Did you know? Impulsion is your pony’s energy, not his speed. Produce impulsion with your legs and use your hands to stop it being lost out the front. When your pony has impulsion, he should feel a bit like a bouncy ball.
Troubleshooting: lazy walk
A lazy walk is one that doesn’t have enough impulsion. If your pony has a lazy walk, he won’t be tracking up and it can feel a bit like he’s dragging his feet along rather than striding out.
To improve your pony’s walk and encourage him to become more active, you should…
- think about your position and aids Stretch your legs down and around his sides to support him and push him on, while keeping your reins soft to encourage him to stretch forwards
- ride plenty of transitions These keep your pony focused and responsive to your aids, as well as helping him balance and push through his hindquarters. Ride walk–halt–walk as well as walk–trot–walk transitions
Troubleshooting: rushed walk
A pony who rushes in walk feels tense and stiff, which makes it difficult to bend him and keep him supple.
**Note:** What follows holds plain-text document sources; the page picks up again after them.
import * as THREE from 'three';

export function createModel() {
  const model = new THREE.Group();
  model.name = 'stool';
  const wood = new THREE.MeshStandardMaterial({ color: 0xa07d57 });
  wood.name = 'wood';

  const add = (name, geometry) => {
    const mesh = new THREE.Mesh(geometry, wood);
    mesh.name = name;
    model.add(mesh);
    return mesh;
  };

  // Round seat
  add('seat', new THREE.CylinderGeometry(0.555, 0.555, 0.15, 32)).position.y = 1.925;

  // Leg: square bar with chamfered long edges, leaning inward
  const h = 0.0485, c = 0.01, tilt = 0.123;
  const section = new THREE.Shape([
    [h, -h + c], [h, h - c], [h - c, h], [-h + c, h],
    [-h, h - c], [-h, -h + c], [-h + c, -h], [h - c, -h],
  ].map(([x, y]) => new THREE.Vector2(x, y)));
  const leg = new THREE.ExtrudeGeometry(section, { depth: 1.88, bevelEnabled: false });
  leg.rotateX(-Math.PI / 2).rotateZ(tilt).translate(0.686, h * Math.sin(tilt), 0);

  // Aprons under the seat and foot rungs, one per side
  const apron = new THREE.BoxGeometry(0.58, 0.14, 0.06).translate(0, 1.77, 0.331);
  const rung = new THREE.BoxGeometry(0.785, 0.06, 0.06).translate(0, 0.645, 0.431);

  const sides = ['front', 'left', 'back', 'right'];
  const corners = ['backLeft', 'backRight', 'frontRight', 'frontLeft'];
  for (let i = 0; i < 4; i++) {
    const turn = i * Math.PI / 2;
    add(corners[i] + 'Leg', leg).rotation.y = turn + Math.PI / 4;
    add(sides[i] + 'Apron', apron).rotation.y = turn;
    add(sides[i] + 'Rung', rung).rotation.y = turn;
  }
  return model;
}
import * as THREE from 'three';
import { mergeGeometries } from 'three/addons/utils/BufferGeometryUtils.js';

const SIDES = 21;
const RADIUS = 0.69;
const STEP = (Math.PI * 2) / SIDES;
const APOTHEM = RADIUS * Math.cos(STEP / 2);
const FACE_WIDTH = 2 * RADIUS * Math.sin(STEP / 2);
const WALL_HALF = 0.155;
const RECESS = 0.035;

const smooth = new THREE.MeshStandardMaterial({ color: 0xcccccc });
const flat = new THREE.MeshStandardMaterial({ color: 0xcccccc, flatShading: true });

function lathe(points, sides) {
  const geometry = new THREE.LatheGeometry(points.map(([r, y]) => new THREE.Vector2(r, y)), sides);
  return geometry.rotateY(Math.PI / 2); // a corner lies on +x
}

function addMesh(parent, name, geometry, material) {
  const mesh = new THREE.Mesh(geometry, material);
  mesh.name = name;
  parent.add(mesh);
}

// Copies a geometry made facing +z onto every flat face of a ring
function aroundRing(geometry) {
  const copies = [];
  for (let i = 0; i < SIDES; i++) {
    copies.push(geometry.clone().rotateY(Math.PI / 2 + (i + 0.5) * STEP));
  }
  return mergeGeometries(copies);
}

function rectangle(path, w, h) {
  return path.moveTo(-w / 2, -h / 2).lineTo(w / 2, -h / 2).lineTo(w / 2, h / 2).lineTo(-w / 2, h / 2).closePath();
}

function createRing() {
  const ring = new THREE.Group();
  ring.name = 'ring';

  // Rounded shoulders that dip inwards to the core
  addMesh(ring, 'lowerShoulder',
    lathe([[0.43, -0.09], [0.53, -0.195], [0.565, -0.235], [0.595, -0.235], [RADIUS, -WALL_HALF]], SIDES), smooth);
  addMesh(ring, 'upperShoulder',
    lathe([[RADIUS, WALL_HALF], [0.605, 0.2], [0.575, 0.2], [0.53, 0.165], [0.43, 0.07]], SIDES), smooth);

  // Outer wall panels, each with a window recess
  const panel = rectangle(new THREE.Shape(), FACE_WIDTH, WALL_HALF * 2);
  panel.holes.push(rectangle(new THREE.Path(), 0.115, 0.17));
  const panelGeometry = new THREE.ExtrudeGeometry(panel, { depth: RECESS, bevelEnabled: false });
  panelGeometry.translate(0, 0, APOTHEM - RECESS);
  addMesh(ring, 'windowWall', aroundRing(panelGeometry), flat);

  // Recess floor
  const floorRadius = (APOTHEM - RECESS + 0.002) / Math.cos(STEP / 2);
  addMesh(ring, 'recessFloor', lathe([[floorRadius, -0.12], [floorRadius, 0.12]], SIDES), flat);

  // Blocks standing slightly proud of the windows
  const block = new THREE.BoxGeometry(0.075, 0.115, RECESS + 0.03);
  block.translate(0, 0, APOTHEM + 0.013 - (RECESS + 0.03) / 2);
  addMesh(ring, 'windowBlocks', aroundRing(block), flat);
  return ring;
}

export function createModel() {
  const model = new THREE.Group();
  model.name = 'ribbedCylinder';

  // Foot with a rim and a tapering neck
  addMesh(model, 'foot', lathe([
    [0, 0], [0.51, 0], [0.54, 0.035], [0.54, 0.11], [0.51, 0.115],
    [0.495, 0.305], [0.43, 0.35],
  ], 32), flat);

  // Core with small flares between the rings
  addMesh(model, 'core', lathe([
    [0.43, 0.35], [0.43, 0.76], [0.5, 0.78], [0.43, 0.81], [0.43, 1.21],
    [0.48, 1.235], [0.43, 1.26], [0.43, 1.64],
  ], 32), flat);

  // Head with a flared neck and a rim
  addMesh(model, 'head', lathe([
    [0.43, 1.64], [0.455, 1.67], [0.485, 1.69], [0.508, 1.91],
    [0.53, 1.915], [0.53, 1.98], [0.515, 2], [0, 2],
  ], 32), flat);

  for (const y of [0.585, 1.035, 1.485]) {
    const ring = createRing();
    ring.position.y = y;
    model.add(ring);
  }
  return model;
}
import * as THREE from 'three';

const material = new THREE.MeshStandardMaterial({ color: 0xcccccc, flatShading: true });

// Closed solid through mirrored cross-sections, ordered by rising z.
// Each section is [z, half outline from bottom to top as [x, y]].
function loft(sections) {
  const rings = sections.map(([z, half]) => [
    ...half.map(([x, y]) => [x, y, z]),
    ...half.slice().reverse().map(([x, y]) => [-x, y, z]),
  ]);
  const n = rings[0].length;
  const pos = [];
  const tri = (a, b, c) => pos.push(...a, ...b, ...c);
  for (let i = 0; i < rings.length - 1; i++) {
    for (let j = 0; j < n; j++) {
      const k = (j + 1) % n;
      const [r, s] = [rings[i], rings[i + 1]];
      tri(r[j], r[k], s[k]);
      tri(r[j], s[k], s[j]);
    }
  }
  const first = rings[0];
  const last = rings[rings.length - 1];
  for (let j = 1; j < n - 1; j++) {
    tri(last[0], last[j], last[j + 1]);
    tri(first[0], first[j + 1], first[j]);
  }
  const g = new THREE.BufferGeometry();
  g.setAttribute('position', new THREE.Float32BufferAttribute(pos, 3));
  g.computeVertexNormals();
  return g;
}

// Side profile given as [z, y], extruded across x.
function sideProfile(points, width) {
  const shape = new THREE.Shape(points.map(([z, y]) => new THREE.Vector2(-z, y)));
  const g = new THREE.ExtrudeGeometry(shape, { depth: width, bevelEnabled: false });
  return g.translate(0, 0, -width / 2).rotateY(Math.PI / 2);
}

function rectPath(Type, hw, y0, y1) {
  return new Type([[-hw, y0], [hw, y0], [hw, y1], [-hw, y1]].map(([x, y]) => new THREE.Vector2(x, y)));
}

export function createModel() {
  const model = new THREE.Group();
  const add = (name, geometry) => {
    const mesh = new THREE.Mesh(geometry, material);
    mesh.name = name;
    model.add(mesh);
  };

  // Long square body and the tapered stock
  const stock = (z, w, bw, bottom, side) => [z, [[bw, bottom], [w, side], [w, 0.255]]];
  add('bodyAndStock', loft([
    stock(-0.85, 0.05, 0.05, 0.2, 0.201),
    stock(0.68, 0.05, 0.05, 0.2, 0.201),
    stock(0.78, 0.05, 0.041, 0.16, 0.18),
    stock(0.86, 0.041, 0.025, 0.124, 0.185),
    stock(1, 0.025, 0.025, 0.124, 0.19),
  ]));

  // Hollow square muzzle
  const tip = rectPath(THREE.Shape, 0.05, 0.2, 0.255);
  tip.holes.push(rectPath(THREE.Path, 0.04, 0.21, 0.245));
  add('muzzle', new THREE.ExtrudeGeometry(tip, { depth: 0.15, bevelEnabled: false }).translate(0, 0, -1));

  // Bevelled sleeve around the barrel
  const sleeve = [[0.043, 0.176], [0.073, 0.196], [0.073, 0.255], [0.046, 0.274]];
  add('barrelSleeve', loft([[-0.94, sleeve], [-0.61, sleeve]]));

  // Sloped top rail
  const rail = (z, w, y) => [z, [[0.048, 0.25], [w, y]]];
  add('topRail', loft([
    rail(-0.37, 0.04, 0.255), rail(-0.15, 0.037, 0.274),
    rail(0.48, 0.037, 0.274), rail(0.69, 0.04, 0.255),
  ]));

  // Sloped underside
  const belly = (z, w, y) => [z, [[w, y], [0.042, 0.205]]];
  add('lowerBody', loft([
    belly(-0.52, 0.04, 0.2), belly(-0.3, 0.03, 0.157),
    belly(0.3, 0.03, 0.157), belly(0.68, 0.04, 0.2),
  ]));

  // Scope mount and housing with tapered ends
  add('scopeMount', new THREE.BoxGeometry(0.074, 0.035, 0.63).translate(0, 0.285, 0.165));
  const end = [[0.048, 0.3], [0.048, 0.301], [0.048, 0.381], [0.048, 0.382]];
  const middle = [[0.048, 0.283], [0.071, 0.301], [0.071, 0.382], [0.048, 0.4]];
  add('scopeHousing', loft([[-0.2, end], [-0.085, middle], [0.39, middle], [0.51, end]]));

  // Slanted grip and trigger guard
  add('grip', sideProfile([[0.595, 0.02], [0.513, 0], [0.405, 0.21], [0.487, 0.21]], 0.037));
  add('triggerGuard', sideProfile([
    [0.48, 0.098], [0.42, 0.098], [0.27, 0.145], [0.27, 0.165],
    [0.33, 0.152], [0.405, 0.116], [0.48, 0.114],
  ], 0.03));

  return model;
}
It’s common to want to use more rein contact when your pony rushes to try to slow him down, but this often has the opposite effect. Pulling on your reins makes him more tense, which encourages him to pull back and carry on rushing.
The aim with ponies who rush is to try to encourage them to relax. Here are some things you can work on to achieve this…
- relax your body You might find you’ve stiffened up, too, without realising it. Give your shoulders a shake to release any tension and soften your arms and contact
- ride circles This helps keep your pony focused and gives him somewhere to direct his energy. A good exercise to practise is riding a 10m circle at every other letter along the arena. As well as encouraging him to soften and bend, it’ll help him stay balanced and in a rhythm rather than rushing off
TOP TIP – Remember to ride equally on each rein when you’re schooling to make sure your pony doesn’t favour one rein over the other and become wonky in his walk.